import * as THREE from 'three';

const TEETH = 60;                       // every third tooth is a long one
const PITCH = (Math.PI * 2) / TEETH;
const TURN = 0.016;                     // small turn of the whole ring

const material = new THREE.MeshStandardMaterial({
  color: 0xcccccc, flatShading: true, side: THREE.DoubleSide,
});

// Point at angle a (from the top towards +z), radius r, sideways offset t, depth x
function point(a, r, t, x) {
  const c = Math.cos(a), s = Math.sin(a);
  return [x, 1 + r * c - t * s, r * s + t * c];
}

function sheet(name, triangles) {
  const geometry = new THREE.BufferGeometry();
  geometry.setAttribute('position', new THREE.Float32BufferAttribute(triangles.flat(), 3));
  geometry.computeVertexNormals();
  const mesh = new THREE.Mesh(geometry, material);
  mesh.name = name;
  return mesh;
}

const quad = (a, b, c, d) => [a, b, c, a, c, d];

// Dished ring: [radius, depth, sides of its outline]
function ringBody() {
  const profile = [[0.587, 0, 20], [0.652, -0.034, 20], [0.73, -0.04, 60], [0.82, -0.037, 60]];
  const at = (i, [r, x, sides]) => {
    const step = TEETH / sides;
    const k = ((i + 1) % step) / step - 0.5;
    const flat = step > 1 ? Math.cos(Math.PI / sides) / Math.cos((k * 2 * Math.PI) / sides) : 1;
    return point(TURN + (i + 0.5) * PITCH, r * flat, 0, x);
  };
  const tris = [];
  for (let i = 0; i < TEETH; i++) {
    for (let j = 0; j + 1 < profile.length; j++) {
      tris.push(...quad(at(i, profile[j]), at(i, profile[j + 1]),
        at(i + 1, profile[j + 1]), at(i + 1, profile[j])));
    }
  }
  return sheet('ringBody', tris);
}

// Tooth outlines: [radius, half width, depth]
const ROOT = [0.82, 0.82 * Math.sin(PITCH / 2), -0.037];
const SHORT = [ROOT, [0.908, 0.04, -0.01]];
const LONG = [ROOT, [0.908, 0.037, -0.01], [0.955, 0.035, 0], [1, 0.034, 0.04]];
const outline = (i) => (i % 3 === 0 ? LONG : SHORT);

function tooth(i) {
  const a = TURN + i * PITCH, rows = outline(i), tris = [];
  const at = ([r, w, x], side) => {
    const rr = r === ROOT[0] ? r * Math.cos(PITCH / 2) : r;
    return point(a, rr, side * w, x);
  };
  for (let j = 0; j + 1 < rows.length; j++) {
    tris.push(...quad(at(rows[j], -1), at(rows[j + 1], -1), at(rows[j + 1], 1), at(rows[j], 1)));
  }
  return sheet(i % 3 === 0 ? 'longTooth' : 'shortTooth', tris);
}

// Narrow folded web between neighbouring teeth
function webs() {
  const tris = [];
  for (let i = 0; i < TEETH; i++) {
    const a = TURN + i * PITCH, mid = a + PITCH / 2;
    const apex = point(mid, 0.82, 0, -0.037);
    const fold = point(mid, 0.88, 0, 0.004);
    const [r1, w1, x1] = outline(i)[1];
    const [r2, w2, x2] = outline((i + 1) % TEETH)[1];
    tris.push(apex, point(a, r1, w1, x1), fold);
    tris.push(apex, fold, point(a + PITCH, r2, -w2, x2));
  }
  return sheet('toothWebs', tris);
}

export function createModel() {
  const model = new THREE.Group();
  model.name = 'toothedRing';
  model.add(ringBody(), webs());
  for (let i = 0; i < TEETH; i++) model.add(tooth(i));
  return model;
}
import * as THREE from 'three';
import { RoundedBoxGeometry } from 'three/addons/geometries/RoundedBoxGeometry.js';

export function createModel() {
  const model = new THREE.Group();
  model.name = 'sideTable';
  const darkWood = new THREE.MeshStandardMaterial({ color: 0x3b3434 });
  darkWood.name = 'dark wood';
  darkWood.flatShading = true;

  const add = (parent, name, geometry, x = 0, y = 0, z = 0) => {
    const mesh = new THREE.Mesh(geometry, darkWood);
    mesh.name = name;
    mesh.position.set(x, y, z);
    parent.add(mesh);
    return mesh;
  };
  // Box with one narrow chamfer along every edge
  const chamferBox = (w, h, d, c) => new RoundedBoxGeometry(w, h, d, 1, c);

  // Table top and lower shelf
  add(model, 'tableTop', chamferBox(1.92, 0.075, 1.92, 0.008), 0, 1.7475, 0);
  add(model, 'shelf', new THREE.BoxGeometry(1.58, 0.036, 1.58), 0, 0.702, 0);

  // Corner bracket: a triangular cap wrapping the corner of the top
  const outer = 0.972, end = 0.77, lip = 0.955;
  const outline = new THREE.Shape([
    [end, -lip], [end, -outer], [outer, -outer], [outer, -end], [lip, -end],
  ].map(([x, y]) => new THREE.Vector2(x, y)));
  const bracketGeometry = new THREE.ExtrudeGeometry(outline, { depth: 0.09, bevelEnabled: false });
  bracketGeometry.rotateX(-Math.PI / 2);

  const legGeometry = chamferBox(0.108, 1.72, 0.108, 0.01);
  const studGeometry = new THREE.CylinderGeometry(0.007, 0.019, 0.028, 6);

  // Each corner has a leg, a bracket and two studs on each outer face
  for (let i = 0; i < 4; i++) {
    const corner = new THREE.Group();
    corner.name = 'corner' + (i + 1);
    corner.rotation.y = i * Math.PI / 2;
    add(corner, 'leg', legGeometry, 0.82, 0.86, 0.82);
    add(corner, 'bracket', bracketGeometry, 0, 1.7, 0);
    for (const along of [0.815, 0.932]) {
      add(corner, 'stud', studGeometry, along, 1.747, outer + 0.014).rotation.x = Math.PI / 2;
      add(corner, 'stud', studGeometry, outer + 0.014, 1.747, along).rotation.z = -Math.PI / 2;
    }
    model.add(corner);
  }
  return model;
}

◆ YOUR GOAL ◆
Starting with the first line of the data above, copy each line exactly until you reach the line with "const at = (i, [r, x, sides])"; include that line as well.

◆ SOLUTION TO THIS TASK ◆
import * as THREE from 'three';

const TEETH = 60;                       // every third tooth is a long one
const PITCH = (Math.PI * 2) / TEETH;
const TURN = 0.016;                     // small turn of the whole ring

const material = new THREE.MeshStandardMaterial({
  color: 0xcccccc, flatShading: true, side: THREE.DoubleSide,
});

// Point at angle a (from the top towards +z), radius r, sideways offset t, depth x
function point(a, r, t, x) {
  const c = Math.cos(a), s = Math.sin(a);
  return [x, 1 + r * c - t * s, r * s + t * c];
}

function sheet(name, triangles) {
  const geometry = new THREE.BufferGeometry();
  geometry.setAttribute('position', new THREE.Float32BufferAttribute(triangles.flat(), 3));
  geometry.computeVertexNormals();
  const mesh = new THREE.Mesh(geometry, material);
  mesh.name = name;
  return mesh;
}

const quad = (a, b, c, d) => [a, b, c, a, c, d];

// Dished ring: [radius, depth, sides of its outline]
function ringBody() {
  const profile = [[0.587, 0, 20], [0.652, -0.034, 20], [0.73, -0.04, 60], [0.82, -0.037, 60]];
  const at = (i, [r, x, sides]) => {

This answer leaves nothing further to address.